*** Opening DATA ***
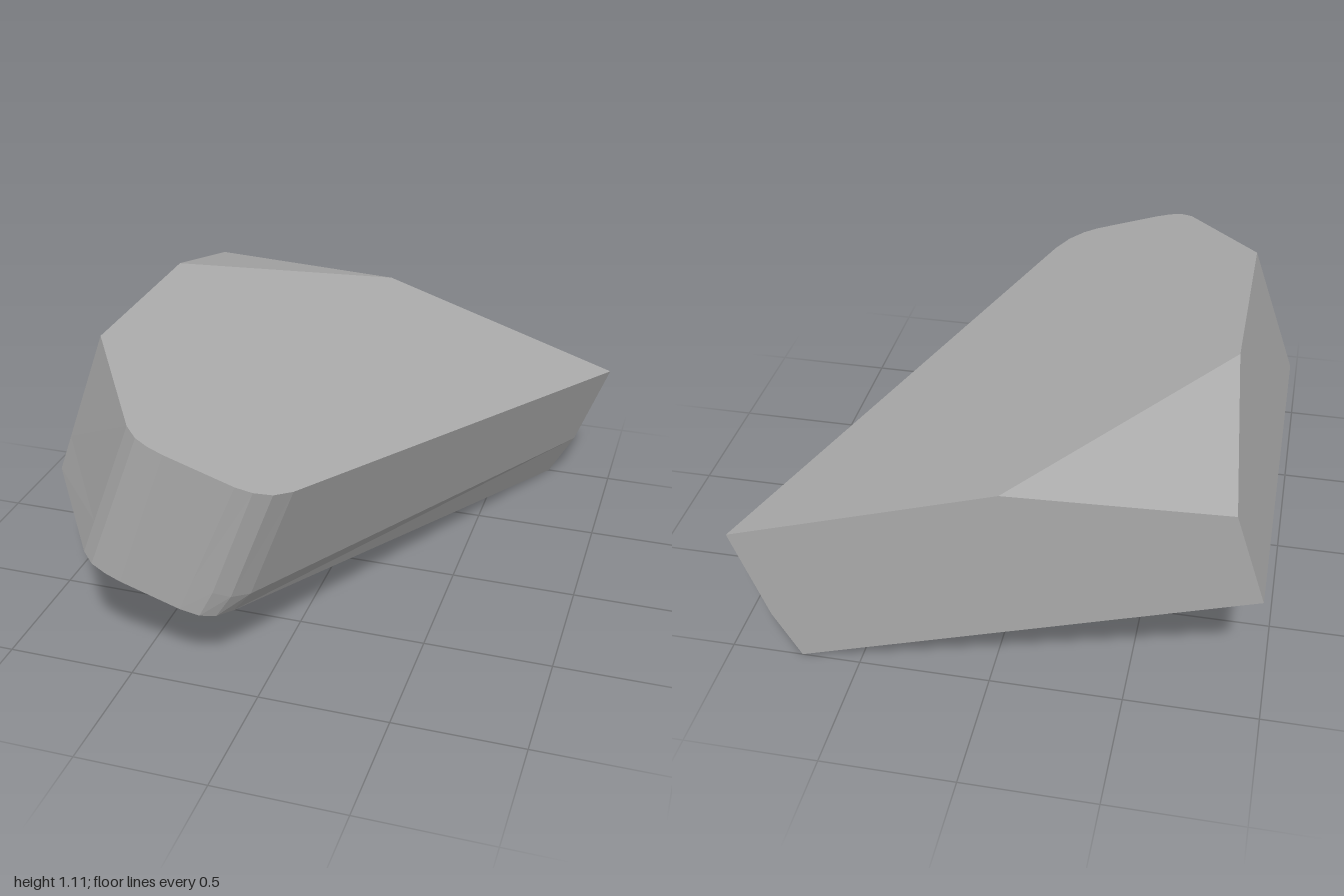
import * as THREE from 'three';

// Tilted planes that the upper and lower faces lie on
const topY = (x) => 1.115 - 0.323 * (x + 0.79);
const bottomY = (x) => 0.555 - 0.3245 * (x + 0.97);

// Outlines as [x, z], running left side, front, right side, back
const TOP = [
  [-0.79, 0.46], [-0.48, 0.93], [-0.43, 0.975], [-0.38, 0.993], [-0.32, 1],
  [-0.06, 1], [0.0, 0.987], [0.06, 0.95], [0.11, 0.88],
  [0.965, -1], [-0.05, -1], [-0.856, -1], [-0.79, -0.32],
];
const BOTTOM = [
  [-0.97, 0.53], [-0.69, 0.93], [-0.64, 0.975], [-0.58, 0.993], [-0.52, 1],
  [-0.29, 1], [-0.22, 0.987], [-0.17, 0.95], [-0.13, 0.88],
  [0.725, -1], [0, -1], [-0.97, -1], [-0.97, -0.32],
];
const CUT = 11; // back left corner, lowered by the sloping cut
// Crease where the right wall tucks in towards the bottom
const CREASE = { 6: [-0.165, 0.42, 0.987], 7: [-0.11, 0.39, 0.95], 8: [-0.06, 0.37, 0.88], 9: [0.83, 0.19, -1] };

function buildGeometry() {
  const top = TOP.map(([x, z], i) => new THREE.Vector3(x, i === CUT ? 0.91 : topY(x), z));
  const bottom = BOTTOM.map(([x, z]) => new THREE.Vector3(x, bottomY(x), z));
  const middle = top.map((p, i) => CREASE[i]
    ? new THREE.Vector3(...CREASE[i])
    : p.clone().lerp(bottom[i], 0.75));
  const corners = [];
  const n = top.length;

  // Walls, in an upper and a lower band
  for (const [low, high] of [[middle, top], [bottom, middle]]) {
    for (let i = 0; i < n; i++) {
      const j = (i + 1) % n;
      corners.push(low[i], low[j], high[j], low[i], high[j], high[i]);
    }
  }
  // Upper face without the cut corner, then the cut itself
  const upper = top.filter((_, i) => i !== CUT);
  for (let i = 1; i < upper.length - 1; i++) corners.push(upper[0], upper[i], upper[i + 1]);
  corners.push(top[CUT - 1], top[CUT], top[CUT + 1]);
  // Lower face
  for (let i = 1; i < n - 1; i++) corners.push(bottom[0], bottom[i + 1], bottom[i]);

  const geometry = new THREE.BufferGeometry().setFromPoints(corners);
  geometry.computeVertexNormals();
  return geometry;
}

export function createModel() {
  const group = new THREE.Group();
  group.name = 'tiltedWedge';
  const grey = new THREE.MeshStandardMaterial({ color: 0xaaaaaa });
  grey.name = 'grey';
  const slab = new THREE.Mesh(buildGeometry(), grey);
  slab.name = 'wedgeSlab';
  group.add(slab);
  return group;
}
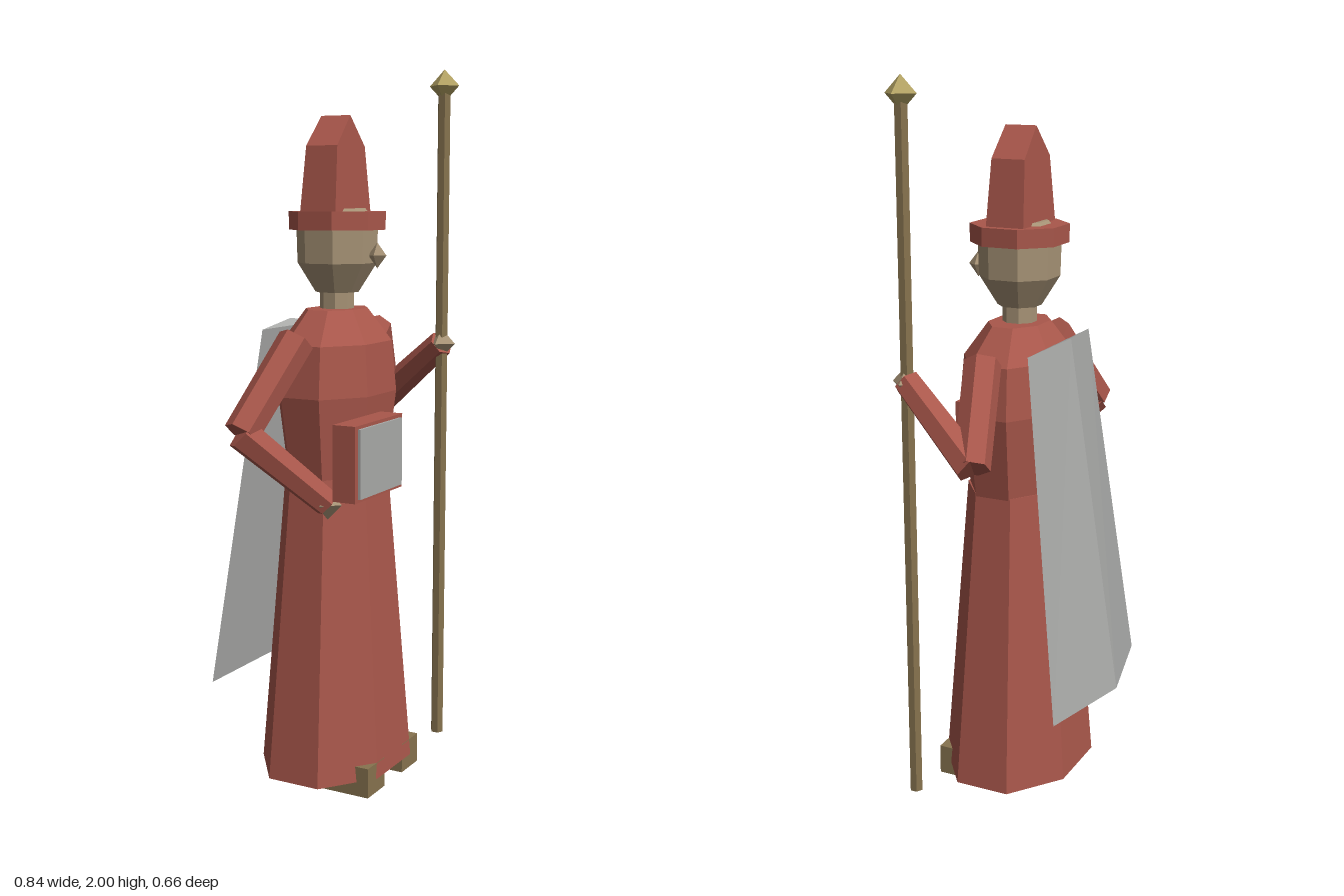
import * as THREE from 'three';

const mat = (name, color) => {
  const m = new THREE.MeshStandardMaterial({ color, flatShading: true });
  m.name = name;
  return m;
};

export function createModel() {
  const red = mat('red cloth', 0xa9574b);
  const grey = mat('grey cloth', 0xa9aaa8);
  const skin = mat('skin', 0xa89477);
  const brown = mat('brown wood', 0x87734f);
  const gold = mat('pale gold', 0xb3a264);

  const model = new THREE.Group();
  model.name = 'robedFigure';
  const figure = new THREE.Group();
  figure.name = 'figure';
  figure.rotation.y = THREE.MathUtils.degToRad(20);
  figure.position.set(0.01, 0, -0.01);
  model.add(figure);

  const add = (name, geometry, material, x = 0, y = 0, z = 0) => {
    const mesh = new THREE.Mesh(geometry, material);
    mesh.name = name;
    mesh.position.set(x, y, z);
    figure.add(mesh);
    return mesh;
  };

  // Eight-sided closed body from [radius, height] pairs, squashed in depth
  const turned = (name, material, profile, depth = 1) => {
    const pts = profile.map(([r, y]) => new THREE.Vector2(r, y));
    pts.unshift(new THREE.Vector2(0, pts[0].y));
    pts.push(new THREE.Vector2(0, pts[pts.length - 1].y));
    const g = new THREE.LatheGeometry(pts, 8, Math.PI / 8).toNonIndexed();
    g.scale(1, 1, depth);
    return add(name, g, material);
  };

  // Straight six-sided limb between two points
  const limb = (name, material, a, b, ra, rb) => {
    const from = new THREE.Vector3(...a), to = new THREE.Vector3(...b);
    const dir = to.clone().sub(from);
    const mesh = add(name, new THREE.CylinderGeometry(rb, ra, dir.length(), 6), material);
    mesh.position.copy(from).add(to).multiplyScalar(0.5);
    mesh.quaternion.setFromUnitVectors(new THREE.Vector3(0, 1, 0), dir.normalize());
    return mesh;
  };

  // Closed prism joining two equal rings, listed anticlockwise as seen from above
  const loft = (bottom, top) => {
    const n = bottom.length, pos = [...bottom, ...top].flat(), idx = [];
    for (let i = 0; i < n; i++) {
      const j = (i + 1) % n;
      idx.push(i, j, n + j, i, n + j, n + i);
      if (i > 0 && i < n - 1) idx.push(0, i + 1, i, n, n + i, n + i + 1);
    }
    const g = new THREE.BufferGeometry();
    g.setAttribute('position', new THREE.Float32BufferAttribute(pos, 3));
    g.setIndex(idx);
    const flat = g.toNonIndexed();
    flat.computeVertexNormals();
    return flat;
  };

  // Robe, neck and head
  turned('skirt', red, [[0.27, 0.04], [0.182, 0.885]], 0.75);
  turned('torso', red, [[0.185, 0.88], [0.223, 1.11], [0.205, 1.25], [0.115, 1.34]], 0.69);
  turned('neck', skin, [[0.047, 1.32], [0.047, 1.41]]);
  turned('head', skin, [[0.06, 1.385], [0.11, 1.465], [0.113, 1.57], [0.078, 1.613]]);
  const nose = add('nose', new THREE.OctahedronGeometry(1), skin, 0, 1.487, 0.125);
  nose.scale.set(0.022, 0.035, 0.028);

  // Hat: octagonal brim and a pointed, tapering crown
  turned('hatBrim', red, [[0.134, 1.555], [0.134, 1.605]]);
  const outline = new THREE.Shape([
    [-0.102, 1.59], [0.102, 1.59], [0.078, 1.78], [0, 1.862], [-0.078, 1.78],
  ].map(([x, y]) => new THREE.Vector2(x, y)));
  const crown = new THREE.ExtrudeGeometry(outline, { depth: 2, bevelEnabled: false });
  crown.translate(0, 0, -1);
  const p = crown.attributes.position;
  for (let i = 0; i < p.count; i++) {
    p.setZ(i, p.getZ(i) * (0.055 - (p.getY(i) - 1.59) * 0.037));
  }
  crown.computeVertexNormals();
  add('hatCrown', crown, red, 0, 0, -0.004);

  // Cape: solid three-sided wedge flaring to the hem
  add('cape', loft(
    [[-0.287, 0.305, -0.238], [0.287, 0.305, -0.238], [0, 0.305, -0.304]],
    [[-0.2, 1.29, -0.119], [0.2, 1.29, -0.119], [0, 1.305, -0.153]],
  ), grey);

  // Arms and hands; the right hand is low, the left holds the staff
  const hands = { right: [-0.253, 0.845, 0.112], left: [0.322, 1.222, 0.17] };
  for (const [side, s] of [['right', -1], ['left', 1]]) {
    const hand = hands[side];
    limb(side + 'UpperArm', red, [s * 0.222, 1.27, 0], [s * 0.402, 1.04, -0.06], 0.05, 0.048);
    limb(side + 'Forearm', red, [s * 0.402, 1.04, -0.06], hand, 0.046, 0.038);
    add(side + 'Hand', new THREE.OctahedronGeometry(0.043), skin, ...hand);
  }

  // Feet
  for (const s of [-1, 1]) {
    add(s < 0 ? 'rightFoot' : 'leftFoot', new THREE.BoxGeometry(0.1, 0.085, 0.16), brown,
      s * 0.105, 0.0425, 0.104);
  }

  // Staff with its finial
  add('staff', new THREE.CylinderGeometry(0.019, 0.019, 1.91, 6), brown, 0.322, 0.99, 0.17);
  add('staffFinial', new THREE.OctahedronGeometry(0.046), gold, 0.322, 1.954, 0.17);

  // Book with a pale front panel
  add('book', new THREE.BoxGeometry(0.266, 0.2, 0.066), red, -0.195, 0.97, 0.202);
  add('bookPanel', new THREE.BoxGeometry(0.236, 0.182, 0.009), grey, -0.195, 0.97, 0.238);

  return model;
}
*** Closing DATA ***
• TRY IT
Only the lines above starting with the one with "mesh.name = name;" and going through the one with "g.setIndex(idx);" are to be copied, word for word and with both ends kept.

• OUTPUT FOR THIS EXERCISE
    mesh.name = name;
    mesh.position.set(x, y, z);
    figure.add(mesh);
    return mesh;
  };

  // Eight-sided closed body from [radius, height] pairs, squashed in depth
  const turned = (name, material, profile, depth = 1) => {
    const pts = profile.map(([r, y]) => new THREE.Vector2(r, y));
    pts.unshift(new THREE.Vector2(0, pts[0].y));
    pts.push(new THREE.Vector2(0, pts[pts.length - 1].y));
    const g = new THREE.LatheGeometry(pts, 8, Math.PI / 8).toNonIndexed();
    g.scale(1, 1, depth);
    return add(name, g, material);
  };

  // Straight six-sided limb between two points
  const limb = (name, material, a, b, ra, rb) => {
    const from = new THREE.Vector3(...a), to = new THREE.Vector3(...b);
    const dir = to.clone().sub(from);
    const mesh = add(name, new THREE.CylinderGeometry(rb, ra, dir.length(), 6), material);
    mesh.position.copy(from).add(to).multiplyScalar(0.5);
    mesh.quaternion.setFromUnitVectors(new THREE.Vector3(0, 1, 0), dir.normalize());
    return mesh;
  };

  // Closed prism joining two equal rings, listed anticlockwise as seen from above
  const loft = (bottom, top) => {
    const n = bottom.length, pos = [...bottom, ...top].flat(), idx = [];
    for (let i = 0; i < n; i++) {
      const j = (i + 1) % n;
      idx.push(i, j, n + j, i, n + j, n + i);
      if (i > 0 && i < n - 1) idx.push(0, i + 1, i, n, n + i, n + i + 1);
    }
    const g = new THREE.BufferGeometry();
    g.setAttribute('position', new THREE.Float32BufferAttribute(pos, 3));
    g.setIndex(idx);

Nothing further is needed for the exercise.